Another unique feature of data centers is that their rental contracts are concluded on a kilowatt basis and not on an m2 basis. While this takes some getting used to for real estate professionals, it can still be converted to m2.
Here’s how the investment market looks
Big tech companies, such as Google, Facebook, and Microsoft, usually have their own hyperscale centers built by others, then buy and operate them themselves. What’s more interesting though is the market for so-called colocation centers, which consist of several 1,000 m2 of DC space and in which several tenants, some of them very small, rent partial space. This rental space ranges from suites (several 100 m2) and caches (parts of suites) to individual racks.
There are a number of carrier-independent operators, but most of them also own the DC. The global leaders include, for example, Equinix, Digital Realty, and NTT (with its German subsidiary e-shelter) as well as Interxtion and Telehouse. Equinix and Digital Realty are also global REITs that have been raising investor money for many years. Another global REIT is Keppel from Singapore which recently entered the German market with a DC from Maincubes.
The German market is only at the beginning

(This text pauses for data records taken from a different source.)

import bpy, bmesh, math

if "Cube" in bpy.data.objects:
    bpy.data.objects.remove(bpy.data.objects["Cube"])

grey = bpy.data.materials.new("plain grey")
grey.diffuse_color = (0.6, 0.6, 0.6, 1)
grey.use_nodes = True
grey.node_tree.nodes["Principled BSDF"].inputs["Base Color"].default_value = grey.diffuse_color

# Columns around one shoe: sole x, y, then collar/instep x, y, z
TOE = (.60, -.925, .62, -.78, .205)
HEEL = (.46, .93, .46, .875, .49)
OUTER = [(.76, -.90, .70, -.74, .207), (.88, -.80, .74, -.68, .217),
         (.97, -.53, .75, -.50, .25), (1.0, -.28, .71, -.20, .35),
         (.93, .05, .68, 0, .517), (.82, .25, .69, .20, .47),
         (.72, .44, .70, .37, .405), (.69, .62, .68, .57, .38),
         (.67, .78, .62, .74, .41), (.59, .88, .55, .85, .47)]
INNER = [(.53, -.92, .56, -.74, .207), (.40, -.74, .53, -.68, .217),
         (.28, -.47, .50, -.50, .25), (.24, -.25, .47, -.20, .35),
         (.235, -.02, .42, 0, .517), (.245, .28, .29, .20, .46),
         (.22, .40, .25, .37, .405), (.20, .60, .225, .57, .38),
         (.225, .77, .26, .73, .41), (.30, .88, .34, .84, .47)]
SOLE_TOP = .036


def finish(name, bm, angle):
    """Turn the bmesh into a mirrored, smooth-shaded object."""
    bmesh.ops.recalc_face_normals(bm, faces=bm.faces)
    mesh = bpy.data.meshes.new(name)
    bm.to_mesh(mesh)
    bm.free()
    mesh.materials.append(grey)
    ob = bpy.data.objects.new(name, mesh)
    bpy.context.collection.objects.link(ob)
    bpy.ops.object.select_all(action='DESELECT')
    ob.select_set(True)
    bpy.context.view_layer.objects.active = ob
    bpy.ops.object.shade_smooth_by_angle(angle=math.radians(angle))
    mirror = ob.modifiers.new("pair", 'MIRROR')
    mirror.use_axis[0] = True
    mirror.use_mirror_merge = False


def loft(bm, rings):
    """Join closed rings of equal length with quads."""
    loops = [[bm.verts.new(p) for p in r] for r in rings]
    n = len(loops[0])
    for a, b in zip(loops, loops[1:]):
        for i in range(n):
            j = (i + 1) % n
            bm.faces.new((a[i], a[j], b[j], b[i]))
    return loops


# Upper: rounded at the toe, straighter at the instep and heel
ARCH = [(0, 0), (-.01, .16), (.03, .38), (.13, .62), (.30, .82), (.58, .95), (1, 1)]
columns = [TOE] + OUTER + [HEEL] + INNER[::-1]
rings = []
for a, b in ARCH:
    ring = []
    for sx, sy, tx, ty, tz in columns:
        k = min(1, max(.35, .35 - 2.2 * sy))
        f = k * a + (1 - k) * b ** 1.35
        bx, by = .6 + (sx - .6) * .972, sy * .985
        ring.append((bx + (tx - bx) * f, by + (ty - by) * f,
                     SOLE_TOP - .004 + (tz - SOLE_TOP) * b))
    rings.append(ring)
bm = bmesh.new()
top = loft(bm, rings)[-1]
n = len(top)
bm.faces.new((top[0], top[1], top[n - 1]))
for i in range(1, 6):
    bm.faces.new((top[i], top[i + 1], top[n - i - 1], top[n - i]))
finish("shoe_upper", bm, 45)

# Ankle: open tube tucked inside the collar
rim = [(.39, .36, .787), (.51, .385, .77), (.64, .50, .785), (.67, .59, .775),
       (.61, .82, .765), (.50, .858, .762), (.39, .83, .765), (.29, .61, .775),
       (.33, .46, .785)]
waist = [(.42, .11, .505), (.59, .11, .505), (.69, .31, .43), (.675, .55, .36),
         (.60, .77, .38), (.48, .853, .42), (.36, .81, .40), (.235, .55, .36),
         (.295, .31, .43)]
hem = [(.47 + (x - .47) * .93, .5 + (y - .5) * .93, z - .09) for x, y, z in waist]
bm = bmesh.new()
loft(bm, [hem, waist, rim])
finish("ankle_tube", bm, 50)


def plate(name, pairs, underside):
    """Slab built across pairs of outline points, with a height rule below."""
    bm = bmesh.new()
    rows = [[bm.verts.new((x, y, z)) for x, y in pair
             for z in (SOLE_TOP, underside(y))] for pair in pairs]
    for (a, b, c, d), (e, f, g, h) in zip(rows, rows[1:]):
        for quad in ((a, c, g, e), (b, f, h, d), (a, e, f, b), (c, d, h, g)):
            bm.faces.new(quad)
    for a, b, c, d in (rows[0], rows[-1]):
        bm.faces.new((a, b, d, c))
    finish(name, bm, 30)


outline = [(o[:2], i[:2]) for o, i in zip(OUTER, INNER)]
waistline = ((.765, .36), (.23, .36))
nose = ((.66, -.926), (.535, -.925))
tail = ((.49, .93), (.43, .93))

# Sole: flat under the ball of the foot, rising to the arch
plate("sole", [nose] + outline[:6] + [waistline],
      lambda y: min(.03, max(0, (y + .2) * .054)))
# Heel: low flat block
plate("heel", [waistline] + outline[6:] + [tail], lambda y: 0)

However, a lot is happening in terms of transparency. Various conference providers have begun focusing on the topic and interest is growing. The expected wave of investment in smaller EDGE centers reduces the ticket size and thus the cluster risk. In addition, institutional money that was previously invested in bonds, shopping malls, and hotels is looking for alternatives – and will certainly find some of them in data centers. One thing is for sure, the market will develop.